Title

The Biodiversity Of Dragonflies And Damselflies: The Species And Behaviors Of Odonata Inhabiting The Cooper Library Pond

Author(s)

Neelia Heath

School Name

Governor's School for Science and Math

Grade Level

12th Grade

Presentation Topic

Zoology

Presentation Type

Mentored

Mentor

Mentor: Dr. Culin; Department of Entomology, Clemson University

Abstract

The overall purpose of this project was to determine the biodiversity of Odonata, dragonflies and damselflies, in the area around the reflection pond in front of the campus library of Clemson University. Observations were made M-F during 2 or 3 30-minute sessions, and ethograms of the multiple thirty minute sessions were conducted. Biodiversity of the local dragonfly and damselfly species included both species’ composition and their behavioral patterns, such as: mating routines, perching patterns, and flying areas. The study also considered certain biases such as the effect of the temperature, wind, and the area which they inhabit. The results will be showcased in the campus library to inform and entertain students and visitors about these carnivorous insects that inhabit the Clemson University library pond.

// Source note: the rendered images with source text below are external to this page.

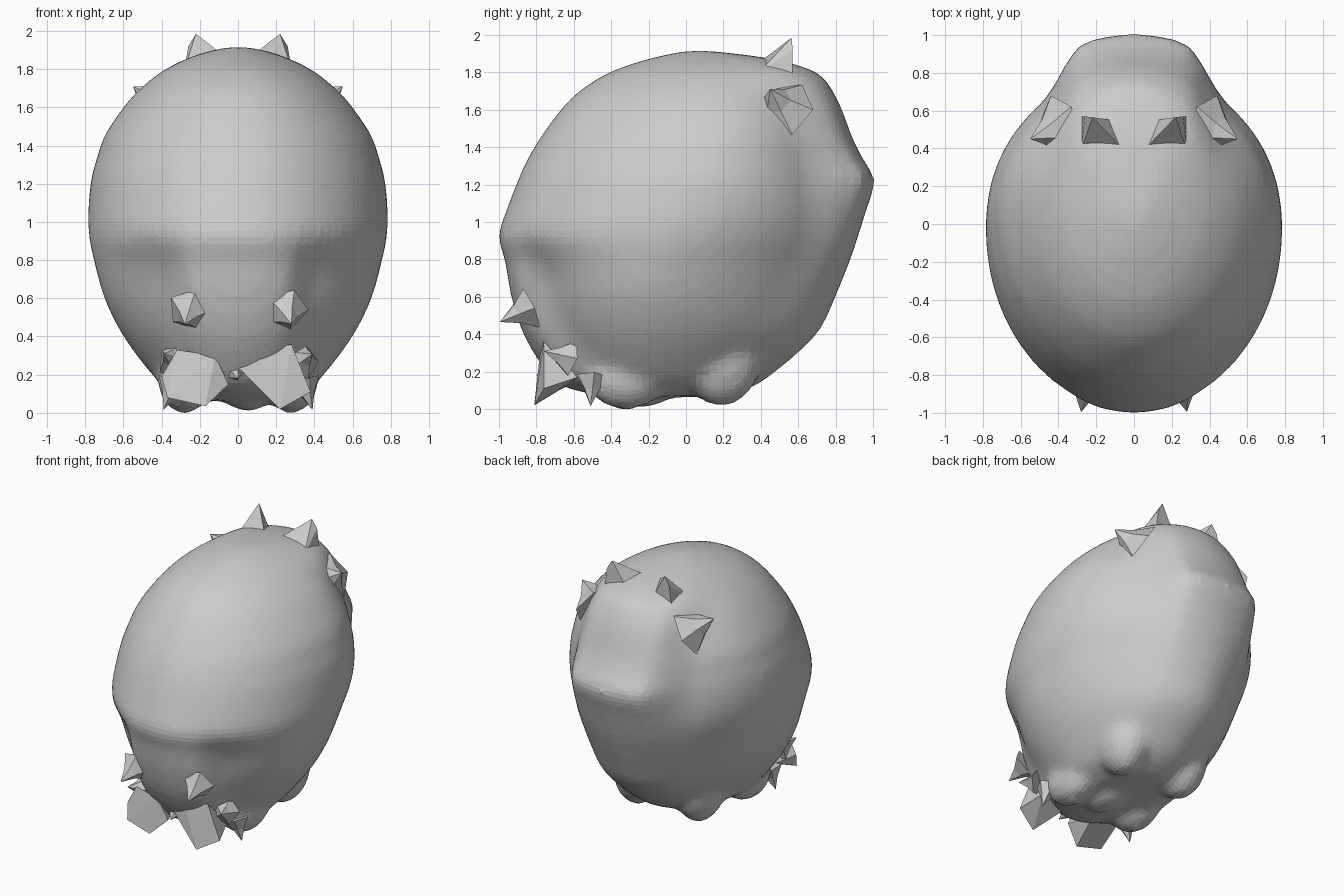
import bpy, bmesh, math
from mathutils import Vector

if "Cube" in bpy.data.objects:
    bpy.data.objects.remove(bpy.data.objects["Cube"])

# Body cross-sections: z, front y, back y of the round body, back y of the snout, half width
ROWS = [
    (0.07, -0.46, 0.24, 0.24, 0.24), (0.12, -0.66, 0.34, 0.36, 0.36),
    (0.20, -0.75, 0.45, 0.48, 0.45), (0.40, -0.87, 0.66, 0.70, 0.60),
    (0.60, -0.935, 0.75, 0.80, 0.70), (0.80, -0.97, 0.80, 0.88, 0.755),
    (0.92, -1.005, 0.82, 0.92, 0.78), (1.05, -0.965, 0.82, 0.96, 0.785),
    (1.22, -0.90, 0.80, 1.01, 0.77), (1.33, -0.85, 0.78, 0.95, 0.74),
    (1.45, -0.78, 0.75, 0.89, 0.70), (1.60, -0.67, 0.69, 0.835, 0.60),
    (1.70, -0.57, 0.64, 0.785, 0.51), (1.80, -0.41, 0.56, 0.70, 0.38),
    (1.87, -0.21, 0.40, 0.47, 0.23), (1.905, -0.06, 0.22, 0.22, 0.11)]
SEG = 64


def finish(name, bm):
    bmesh.ops.recalc_face_normals(bm, faces=bm.faces)
    me = bpy.data.meshes.new(name)
    bm.to_mesh(me)
    bm.free()
    ob = bpy.data.objects.new(name, me)
    bpy.context.collection.objects.link(ob)
    return ob


def smooth(t):
    t = max(0.0, min(1.0, t))
    return t * t * (3 - 2 * t)


def catmull(a, b, c, d, t):
    return tuple(0.5 * (2 * q + (r - p) * t + (2 * p - 5 * q + 4 * r - s) * t * t
                        + (3 * q - p - 3 * r + s) * t ** 3) for p, q, r, s in zip(a, b, c, d))


def section(row):
    z, yf, yb, ys, w = row
    low = smooth((1.15 - z) / 0.6)
    yc = 0.2 * (z - 1) * (1 - low) - 0.17 * low         # widest point moves forward low down
    yc = max(yf + 0.1, min(yc, yb - 0.1))
    chin = 0.10 * smooth((1.0 - z) / 0.35) * smooth(z / 0.3)
    q = 2 / (2.0 - 0.15 * low)                          # tapered low back
    pts = []
    for i in range(SEG):
        a = 2 * math.pi * i / SEG
        c, s = math.cos(a), math.sin(a)
        x = w * math.copysign(abs(c) ** q, c)
        if s < 0:
            y = yc + (yf + chin - yc) * abs(s) ** q
            # flat chin block standing out of the low front
            y -= chin * smooth(1 - (abs(x) - 0.24) / 0.16)
        else:
            y = yc + (yb - yc) * s ** q
            # pull the snout out of the round back
            y += (ys - yb) * smooth(1 - (abs(x) - 0.27) / 0.23) * smooth(s * 2)
        pts.append((x, y, z))
    return pts


# Body: lofted egg with a blunt snout at the back
bm = bmesh.new()
rows = []
for k in range(len(ROWS) - 1):
    four = [ROWS[max(0, min(len(ROWS) - 1, k + o))] for o in (-1, 0, 1, 2)]
    rows += [catmull(*four, t / 3) for t in range(3)]
rows.append(ROWS[-1])
rings = [[bm.verts.new(p) for p in section(r)] for r in rows]
for lo, hi in zip(rings, rings[1:]):
    for i in range(SEG):
        j = (i + 1) % SEG
        bm.faces.new((lo[i], lo[j], hi[j], hi[i]))
for ring, tip in ((rings[0], (0, -0.12, 0.06)), (rings[-1], (0, 0.06, 1.92))):
    v = bm.verts.new(tip)
    for i in range(SEG):
        bm.faces.new((ring[i], ring[(i + 1) % SEG], v))
body = finish("body", bm)
fused = [body]


def lump(name, center, radii):
    bm = bmesh.new()
    bmesh.ops.create_icosphere(bm, subdivisions=3, radius=1)
    for v in bm.verts:
        v.co = Vector(center) + Vector(v.co[k] * radii[k] for k in range(3))
    fused.append(finish(name, bm))


def spike(name, base, tip, r, sides=5):
    base, tip = Vector(base), Vector(tip)
    d = tip - base
    q = d.to_track_quat('Z', 'Y')
    bm = bmesh.new()
    ring = []
    for i in range(sides):
        a = 2 * math.pi * i / sides
        ring.append(bm.verts.new(base + q @ Vector((r * math.cos(a), r * math.sin(a), 0))))
    mid = [bm.verts.new(base + (v.co - base) * 0.45 + d * 0.45) for v in ring]
    top = bm.verts.new(tip)
    for i in range(sides):
        j = (i + 1) % sides
        bm.faces.new((ring[i], ring[j], mid[j], mid[i]))
        bm.faces.new((mid[i], mid[j], top))
    bm.faces.new(ring)
    finish(name, bm)


def hull(name, pts):
    bm = bmesh.new()
    for p in pts:
        bm.verts.new(p)
    bmesh.ops.convex_hull(bm, input=bm.verts)
    finish(name, bm)


for side, s in (("right", 1), ("left", -1)):
    # Soft feet that melt into the body
    lump("back_foot_" + side, (s * 0.25, 0.19, 0.30), (0.17, 0.22, 0.29))
    lump("front_foot_" + side, (s * 0.28, -0.32, 0.17), (0.14, 0.22, 0.175))
    # Crests on the crown, sloping in front and steep behind
    hull("crown_spike_" + side, [
        (s * 0.06, 0.40, 1.86), (s * 0.28, 0.39, 1.80), (s * 0.11, 0.55, 1.80),
        (s * 0.28, 0.57, 1.76), (s * 0.22, 0.565, 1.985), (s * 0.26, 0.57, 1.92)])
    # Spikes at the sides of the head
    spike("head_side_spike_" + side, (s * 0.38, 0.51, 1.60), (s * 0.55, 0.45, 1.71), 0.18, 6)
    # Small spikes on the front and beside the claws
    spike("front_spike_" + side, (s * 0.25, -0.83, 0.54), (s * 0.28, -0.995, 0.465), 0.12)
    spike("claw_side_spike_" + side, (s * 0.33, -0.62, 0.27), (s * 0.39, -0.76, 0.31), 0.10)
    spike("low_side_spike_" + side, (s * 0.34, -0.50, 0.17), (s * 0.39, -0.51, 0.015), 0.09)

# Belly bump between the front feet
lump("belly_bump", (0.05, -0.25, 0.10), (0.12, 0.18, 0.095))

# Fuse body and feet into one soft skin
bpy.ops.object.select_all(action='DESELECT')
for ob in fused:
    ob.select_set(True)
bpy.context.view_layer.objects.active = body
bpy.ops.object.join()
remesh = body.modifiers.new("fuse", 'REMESH')
remesh.mode = 'VOXEL'
remesh.voxel_size = 0.036
soften = body.modifiers.new("soften", 'SMOOTH')
soften.factor = 0.5
soften.iterations = 6

# Broad front claws
hull("front_claw_left", [
    (-0.40, -0.74, 0.19), (-0.37, -0.79, 0.08), (-0.17, -0.81, 0.035),
    (-0.05, -0.76, 0.15), (-0.12, -0.78, 0.30), (-0.32, -0.75, 0.33),
    (-0.34, -0.58, 0.17), (-0.12, -0.58, 0.15)])
hull("front_claw_right", [
    (0.00, -0.77, 0.24), (0.10, -0.78, 0.31), (0.28, -0.76, 0.36),
    (0.38, -0.76, 0.11), (0.22, -0.81, 0.02), (0.32, -0.58, 0.17),
    (0.08, -0.58, 0.16)])
# Middle tip between the claws
spike("middle_spike", (-0.03, -0.66, 0.24), (0.0, -0.80, 0.18), 0.11)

Location

Kinard 119

Start Date

4-16-2016 12:00 PM

COinS
 
Apr 16th, 12:00 PM

The Biodiversity Of Dragonflies And Damselflies: The Species And Behaviors Of Odonata Inhabiting The Cooper Library Pond

Kinard 119

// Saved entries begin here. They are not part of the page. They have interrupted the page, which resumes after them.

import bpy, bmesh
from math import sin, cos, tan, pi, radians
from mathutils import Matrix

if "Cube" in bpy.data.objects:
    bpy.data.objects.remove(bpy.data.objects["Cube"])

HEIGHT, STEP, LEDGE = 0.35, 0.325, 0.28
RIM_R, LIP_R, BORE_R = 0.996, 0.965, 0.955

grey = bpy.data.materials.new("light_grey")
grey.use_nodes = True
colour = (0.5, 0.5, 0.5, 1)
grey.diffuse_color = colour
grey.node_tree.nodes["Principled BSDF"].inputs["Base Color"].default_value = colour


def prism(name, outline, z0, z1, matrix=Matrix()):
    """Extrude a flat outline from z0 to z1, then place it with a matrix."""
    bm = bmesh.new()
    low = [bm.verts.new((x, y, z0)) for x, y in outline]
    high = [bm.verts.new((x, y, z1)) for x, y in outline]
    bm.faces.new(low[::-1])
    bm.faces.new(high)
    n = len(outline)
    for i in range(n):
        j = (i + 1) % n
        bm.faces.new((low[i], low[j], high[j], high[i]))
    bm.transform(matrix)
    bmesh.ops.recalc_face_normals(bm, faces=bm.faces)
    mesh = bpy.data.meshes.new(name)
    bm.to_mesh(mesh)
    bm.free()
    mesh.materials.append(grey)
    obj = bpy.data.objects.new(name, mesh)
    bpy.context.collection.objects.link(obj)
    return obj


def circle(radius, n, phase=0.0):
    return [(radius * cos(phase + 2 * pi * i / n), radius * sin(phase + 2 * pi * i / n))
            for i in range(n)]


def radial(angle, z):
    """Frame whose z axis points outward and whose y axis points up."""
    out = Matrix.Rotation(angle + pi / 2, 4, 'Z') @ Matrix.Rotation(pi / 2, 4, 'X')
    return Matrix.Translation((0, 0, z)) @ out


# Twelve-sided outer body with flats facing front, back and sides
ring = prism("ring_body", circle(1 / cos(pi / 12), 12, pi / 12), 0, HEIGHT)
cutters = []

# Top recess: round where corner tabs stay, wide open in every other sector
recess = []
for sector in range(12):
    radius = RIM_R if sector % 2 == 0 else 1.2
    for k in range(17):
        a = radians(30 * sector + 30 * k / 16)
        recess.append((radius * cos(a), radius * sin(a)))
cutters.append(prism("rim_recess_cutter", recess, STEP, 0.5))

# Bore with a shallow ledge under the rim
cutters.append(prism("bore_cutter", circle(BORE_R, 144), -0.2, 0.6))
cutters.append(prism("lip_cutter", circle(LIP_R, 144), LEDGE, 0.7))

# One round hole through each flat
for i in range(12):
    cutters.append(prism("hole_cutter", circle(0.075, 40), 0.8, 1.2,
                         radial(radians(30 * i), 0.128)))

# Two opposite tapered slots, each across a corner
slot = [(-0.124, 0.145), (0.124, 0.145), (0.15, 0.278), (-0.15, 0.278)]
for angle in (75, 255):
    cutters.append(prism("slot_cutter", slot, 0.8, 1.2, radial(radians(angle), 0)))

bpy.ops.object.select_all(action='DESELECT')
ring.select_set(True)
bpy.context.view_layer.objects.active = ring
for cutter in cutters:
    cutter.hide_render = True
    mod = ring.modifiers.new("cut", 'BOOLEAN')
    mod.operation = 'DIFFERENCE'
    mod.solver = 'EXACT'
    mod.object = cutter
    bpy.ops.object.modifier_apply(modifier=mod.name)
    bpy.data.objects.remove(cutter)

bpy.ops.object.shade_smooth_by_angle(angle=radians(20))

The overall purpose of this project was to determine the biodiversity of Odonata, dragonflies and damselflies, in the area around the reflection pond in front of the campus library of Clemson University. Observations were made M-F during 2 or 3 30-minute sessions, and ethograms of the multiple thirty minute sessions were conducted. Biodiversity of the local dragonfly and damselfly species included both species’ composition and their behavioral patterns, such as: mating routines, perching patterns, and flying areas. The study also considered certain biases such as the effect of the temperature, wind, and the area which they inhabit. The results will be showcased in the campus library to inform and entertain students and visitors about these carnivorous insects that inhabit the Clemson University library pond.